So because of the imbalance of calcium outside the cell, all it takes to catch a germ is for one cell to play Spiderman, turn itself inside out, and spill its DNA. Calcium automatically solidifies DNA and the immune system uses a fundamental aspect of biochemistry to make an automatic net. Long ago, calcium was ejected to avoid cross-linking DNA. Now, DNA ejected into the calcium-rich exterior of a cell automatically makes a net.

I'd expect a system like this to evolve wherever water-based life uses a periodic table like ours.

Book Review: Seveneves by Neal Stephenson

This is my favorite Neal Stephenson book. That's not to say it's without flaws, but his obsessive technical skill in plotting and engineering a story (as well as his high page count) finally fits the broad scope of his subject. Basically, this book is "Stephenson reboots the world." As you'd expect, there's everything here from problem-solving on the level of The Martian times a thousand, to philosophical and psychological ruminations on being the only ones left after the surface of the Earth is sterilized.

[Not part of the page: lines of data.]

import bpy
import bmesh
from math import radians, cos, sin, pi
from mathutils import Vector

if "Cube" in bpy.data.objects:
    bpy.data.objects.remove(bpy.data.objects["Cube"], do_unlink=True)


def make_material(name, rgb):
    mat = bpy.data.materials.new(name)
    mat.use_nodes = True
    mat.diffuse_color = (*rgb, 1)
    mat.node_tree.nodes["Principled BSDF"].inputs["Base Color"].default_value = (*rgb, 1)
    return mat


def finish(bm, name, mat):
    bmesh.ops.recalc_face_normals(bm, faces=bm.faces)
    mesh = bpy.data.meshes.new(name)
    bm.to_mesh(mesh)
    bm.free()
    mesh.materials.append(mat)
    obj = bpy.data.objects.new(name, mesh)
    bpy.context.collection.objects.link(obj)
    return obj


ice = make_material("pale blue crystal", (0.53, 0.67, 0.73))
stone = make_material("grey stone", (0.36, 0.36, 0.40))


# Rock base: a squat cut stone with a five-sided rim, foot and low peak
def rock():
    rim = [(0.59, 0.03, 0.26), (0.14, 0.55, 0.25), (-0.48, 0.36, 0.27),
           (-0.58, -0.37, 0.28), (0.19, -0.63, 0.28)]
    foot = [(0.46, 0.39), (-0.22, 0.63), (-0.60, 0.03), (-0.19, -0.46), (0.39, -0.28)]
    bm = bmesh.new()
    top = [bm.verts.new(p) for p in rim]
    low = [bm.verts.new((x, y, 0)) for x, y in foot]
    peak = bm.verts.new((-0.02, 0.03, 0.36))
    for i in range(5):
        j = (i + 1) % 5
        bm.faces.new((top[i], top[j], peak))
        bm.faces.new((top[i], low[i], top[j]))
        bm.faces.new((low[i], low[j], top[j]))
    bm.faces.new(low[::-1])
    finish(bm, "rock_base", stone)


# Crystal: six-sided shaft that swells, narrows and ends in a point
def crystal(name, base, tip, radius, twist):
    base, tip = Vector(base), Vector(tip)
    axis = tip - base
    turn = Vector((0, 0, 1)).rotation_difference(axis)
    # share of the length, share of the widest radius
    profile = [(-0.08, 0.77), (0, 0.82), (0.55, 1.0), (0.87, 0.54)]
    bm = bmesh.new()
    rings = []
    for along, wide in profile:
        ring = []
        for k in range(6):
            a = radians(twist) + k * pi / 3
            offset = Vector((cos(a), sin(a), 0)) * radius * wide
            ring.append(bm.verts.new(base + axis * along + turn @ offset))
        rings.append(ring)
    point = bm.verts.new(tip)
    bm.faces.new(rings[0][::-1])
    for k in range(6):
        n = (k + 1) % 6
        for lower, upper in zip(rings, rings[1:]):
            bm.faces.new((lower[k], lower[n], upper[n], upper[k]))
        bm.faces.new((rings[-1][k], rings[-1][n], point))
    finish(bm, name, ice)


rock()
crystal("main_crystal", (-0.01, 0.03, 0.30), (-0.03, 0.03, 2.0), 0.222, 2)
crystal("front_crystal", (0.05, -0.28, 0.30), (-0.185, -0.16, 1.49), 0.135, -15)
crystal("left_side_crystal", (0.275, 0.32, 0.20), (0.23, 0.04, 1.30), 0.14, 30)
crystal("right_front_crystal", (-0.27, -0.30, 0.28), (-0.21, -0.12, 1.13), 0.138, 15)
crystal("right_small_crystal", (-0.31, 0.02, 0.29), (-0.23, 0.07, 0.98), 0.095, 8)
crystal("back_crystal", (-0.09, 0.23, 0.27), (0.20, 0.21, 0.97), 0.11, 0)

I only wish that the emphasis was different -- a major shift that happens two-thirds of the way through the book should have taken place one-third of the way through the book, in my opinion. It feels a bit like Stephenson is cutting off the second half of his story early because even he can't figure out how to make some of his surprises work in detail given the huge nature of the narrative shift. Stephenson is no utopian, and parts of the story get very dark and desperate, but if you stick it out to the end things open up to glimmers "more things in heaven and earth than are dreamt of in your philosophy." First contact is here but it's inverted and subverted and, to me, felt fresh. I'd say more, but part of the point of Stephenson is the surprises that happen in the last third, where this novel really shines. File this one under "gets better as it goes along," and it starts out pretty good, at that.

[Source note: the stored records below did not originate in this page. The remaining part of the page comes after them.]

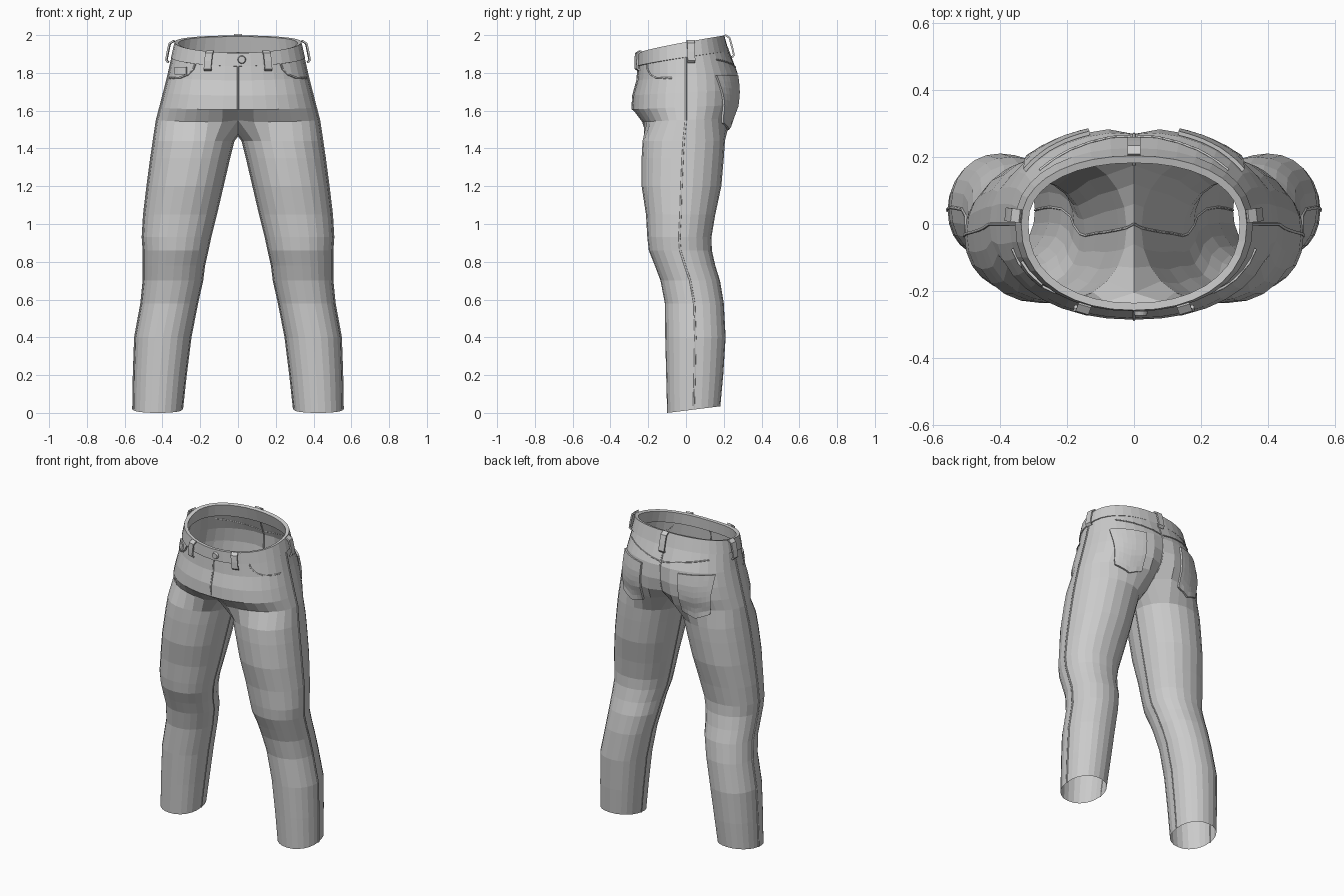
import bpy, bmesh
from math import sin, cos, pi, copysign
from mathutils import Vector
from mathutils.bvhtree import BVHTree

if "Cube" in bpy.data.objects:
    bpy.data.objects.remove(bpy.data.objects["Cube"])

N = 24
# Leg rings: z, inner x, outer x, front y, back y
LEG = [(.0, .295, .555, -.10, .182), (.2, .275, .552, -.105, .197), (.4, .25, .545, -.11, .21),
       (.58, .215, .512, -.112, .20), (.70, .188, .50, -.135, .18), (.78, .178, .50, -.165, .155),
       (.86, .16, .50, -.197, .137), (.93, .145, .505, -.205, .135), (1.05, .115, .498, -.212, .155),
       (1.2, .08, .48, -.235, .187), (1.35, .045, .46, -.235, .20), (1.44, .022, .447, -.23, .206)]
# Crotch curve on the centre plane, back to front: y, z
CROTCH = [(.175, 1.56), (.12, 1.51), (.06, 1.48), (0, 1.47), (-.06, 1.48), (-.13, 1.51), (-.205, 1.55)]
# Seat half rings: front z, back z, half width, front y, back y, cleft depth
SEAT = [(1.54, 1.56, .43, -.235, .25, .04), (1.605, 1.63, .412, -.285, .278, .03),
        (1.68, 1.71, .392, -.28, .286, .018), (1.76, 1.80, .37, -.258, .275, .008),
        (1.86, 1.94, .342, -.25, .215, 0)]
BAND = [(1.835, 1.915, .354, -.26, .226, 0), (1.905, 1.998, .336, -.257, .203, 0)]


def power(v, e):
    return copysign(abs(v) ** (2 / e), v)


def arc(k, row):
    """Point on a half ring; k runs from -9 (front) through 0 (side) to 9 (back)."""
    zf, zb, w, yf, yb, cleft = row
    a = pi / 2 * k / 9
    x = w * power(cos(a), 2.15) if abs(k) < 8.999 else 0
    y = (yb if k > 0 else -yf) * power(sin(a), 2.25)
    z = zf + (zb - zf) * max(0, (y - yf) / (yb - yf)) ** .8
    if k > 8.999:
        y -= cleft
    return Vector((x, y, z))


def finish(bm, name, mirror=True, thick=0, offset=0):
    bmesh.ops.recalc_face_normals(bm, faces=bm.faces)
    me = bpy.data.meshes.new(name)
    bm.to_mesh(me)
    ob = bpy.data.objects.new(name, me)
    bpy.context.collection.objects.link(ob)
    if mirror:
        m = ob.modifiers.new("mirror", 'MIRROR')
        m.use_clip = True
    if thick:
        s = ob.modifiers.new("thickness", 'SOLIDIFY')
        s.thickness, s.offset = thick, offset
    return ob


def sheet(rows, name, **kw):
    """Quad grid through rows of points."""
    bm = bmesh.new()
    vs = [[bm.verts.new(p) for p in r] for r in rows]
    for r, s in zip(vs, vs[1:]):
        for i in range(len(r) - 1):
            bm.faces.new((r[i], r[i + 1], s[i + 1], s[i]))
    return finish(bm, name, **kw)


def seam(pts, name, r=.004, mirror=True):
    cu = bpy.data.curves.new(name, 'CURVE')
    cu.dimensions, cu.bevel_depth, cu.bevel_resolution = '3D', r, 0
    sp = cu.splines.new('POLY')
    sp.points.add(len(pts) - 1)
    for p, c in zip(sp.points, pts):
        p.co = (*c, 1)
    ob = bpy.data.objects.new(name, cu)
    bpy.context.collection.objects.link(ob)
    if mirror:
        ob.modifiers.new("mirror", 'MIRROR')


# Trouser shell: leg tube, crotch ring, then open half rings up to the waist
bm = bmesh.new()
rings = []
for z, xi, xo, yf, yb in LEG:
    ring = []
    for k in range(N):
        a = 2 * pi * k / N
        x = (xi + xo) / 2 + (xo - xi) / 2 * power(cos(a), 2.15)
        y = (yf + yb) / 2 + (yb - yf) / 2 * power(sin(a), 2.15)
        tilt = .035 * (y - yf) / (yb - yf) if z == 0 else 0
        ring.append(bm.verts.new((x, y, z + tilt)))
    rings.append(ring)
top = []
for k in range(N):
    if 9 <= k <= 15:
        y, z = CROTCH[k - 9]
        top.append(bm.verts.new((0, y, z)))
    else:
        top.append(bm.verts.new(arc(k if k < 12 else k - N, SEAT[0])))
rings.append(top)
for r, s in zip(rings, rings[1:]):
    for k in range(N):
        j = (k + 1) % N
        bm.faces.new((r[k], r[j], s[j], s[k]))
halves = [[top[k % N] for k in range(-9, 10)]]
for row in SEAT[1:]:
    halves.append([bm.verts.new(arc(k, row)) for k in range(-9, 10)])
for r, s in zip(halves, halves[1:]):
    for i in range(18):
        bm.faces.new((r[i], r[i + 1], s[i + 1], s[i]))
bmesh.ops.recalc_face_normals(bm, faces=bm.faces)
tree = BVHTree.FromBMesh(bm)
outer_line = [r[0].co.copy() for r in rings] + [h[9].co.copy() for h in halves[1:]]
inner_line = [r[12].co.copy() for r in rings]
back_line = [h[18].co.copy() for h in halves]
front_line = [h[0].co.copy() for h in halves[1:]]
finish(bm, "trouser_shell")


def on_surface(x, z, side, lift):
    """Point on the front (-1) or back (1) of the shell, lifted off it."""
    hit, n, _, _ = tree.ray_cast(Vector((x, side, z)), Vector((0, -side, 0)))
    if hit is None:
        return Vector((x, 0, z))
    return hit + (n if n.y * side > 0 else -n) * lift


# Waistband
sheet([[arc(k, b) for k in range(-9, 10)] for b in (BAND[0], BAND[1])], "waistband",
      thick=.022, offset=-1)

# Belt loops: front pair, side pair, back centre
def belt_loop(k, name, mirror):
    tangent = arc(k + .1, BAND[0]) - arc(k - .1, BAND[0])
    tangent = Vector((1, 0, 0)) if k == 9 else Vector((tangent.x, tangent.y, 0)).normalized()
    out = Vector((0, 1, 0)) if k == 9 else Vector((tangent.y, -tangent.x, 0))
    rows = []
    for t, lift in ((-.4, .008), (-.25, .022), (.3, .024), (.85, .024), (1.04, .004)):
        p = arc(k, BAND[0]).lerp(arc(k, BAND[1]), t) + out * lift
        rows.append([p - tangent * .02, p + tangent * .02])
    sheet(rows, name, mirror=mirror, thick=.01)


belt_loop(-6.6, "front_belt_loop", True)
belt_loop(.5, "side_belt_loop", True)
belt_loop(9, "back_belt_loop", False)

# Back pockets
def pocket_row(t):
    row = []
    for i in range(9):
        u = i / 8
        low = 1.50 + .035 * abs(2 * u - 1)
        row.append(on_surface(.13 + .19 * u - .012 * (1 - t) * (2 * u - 1),
                              low + (1.785 - low) * t, 1, .008))
    return row


sheet([pocket_row(j / 8) for j in range(9)], "back_pocket", thick=.012)

# Front pocket openings and coin pocket
mouth = [(.22, 1.86), (.235, 1.82), (.265, 1.79), (.30, 1.775), (.34, 1.772), (.36, 1.772)]
seam([on_surface(x, z, -1, .003) for x, z in mouth], "front_pocket_edge", .005)
sheet([[on_surface(-x, z, -1, .005) * 1 for x in (-.27, -.29, -.31, -.33)] for z in (1.79, 1.81, 1.83)],
      "coin_pocket", mirror=False, thick=.008).scale.x = -1

# Seams along the sides, inner legs, centre back, yoke and fly
seam(outer_line, "side_seam", .006)
seam(inner_line, "inner_leg_seam", .004)
seam(back_line, "centre_back_seam", .005, False)
seam(front_line, "fly_seam", .005, False)
seam([on_surface(.01 + .03 * i, 1.825 + .005 * i, 1, .002) for i in range(10)], "yoke_seam", .004)

# Waist button
bm = bmesh.new()
bmesh.ops.create_cone(bm, cap_ends=True, segments=16, radius1=.022, radius2=.018, depth=.014)
button = finish(bm, "waist_button", mirror=False)
button.location, button.rotation_euler = (.02, -.266, 1.87), (pi / 2, 0, 0)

Tuesday, April 5, 2016

Book Review: The Art of Neil Gaiman

Only now, after finishing reading it cover to cover, do I realize that this was a coffee table book. It's full of bright pictures and reproductions of Gaiman's nearly illegible scrawl. It goes through his productions, comics, stories, novels, movies, etc., about 3/4 of which I've experienced, and focuses on the one question you're never supposed to ask an author: "Where did you get the idea for this?" Well, that question gets answered once in a while, but with Gaiman the question is often more "How did you hook up with these people to collaborate with after you got the idea for this?" The book is a bit uneven, but I don't really care, I enjoyed finding out about Gaiman's life and artistic processes. I did feel like many things were left out, but that's the nature of this book -- the true place where the ideas come from would require a full biography. If and when that comes, I'll read it, but in the meanwhile, reading this was worthwhile, both to jog my memory of all the great things that Gaiman's done and to introduce me to some new things, especially, especially his "Writer's Prayer."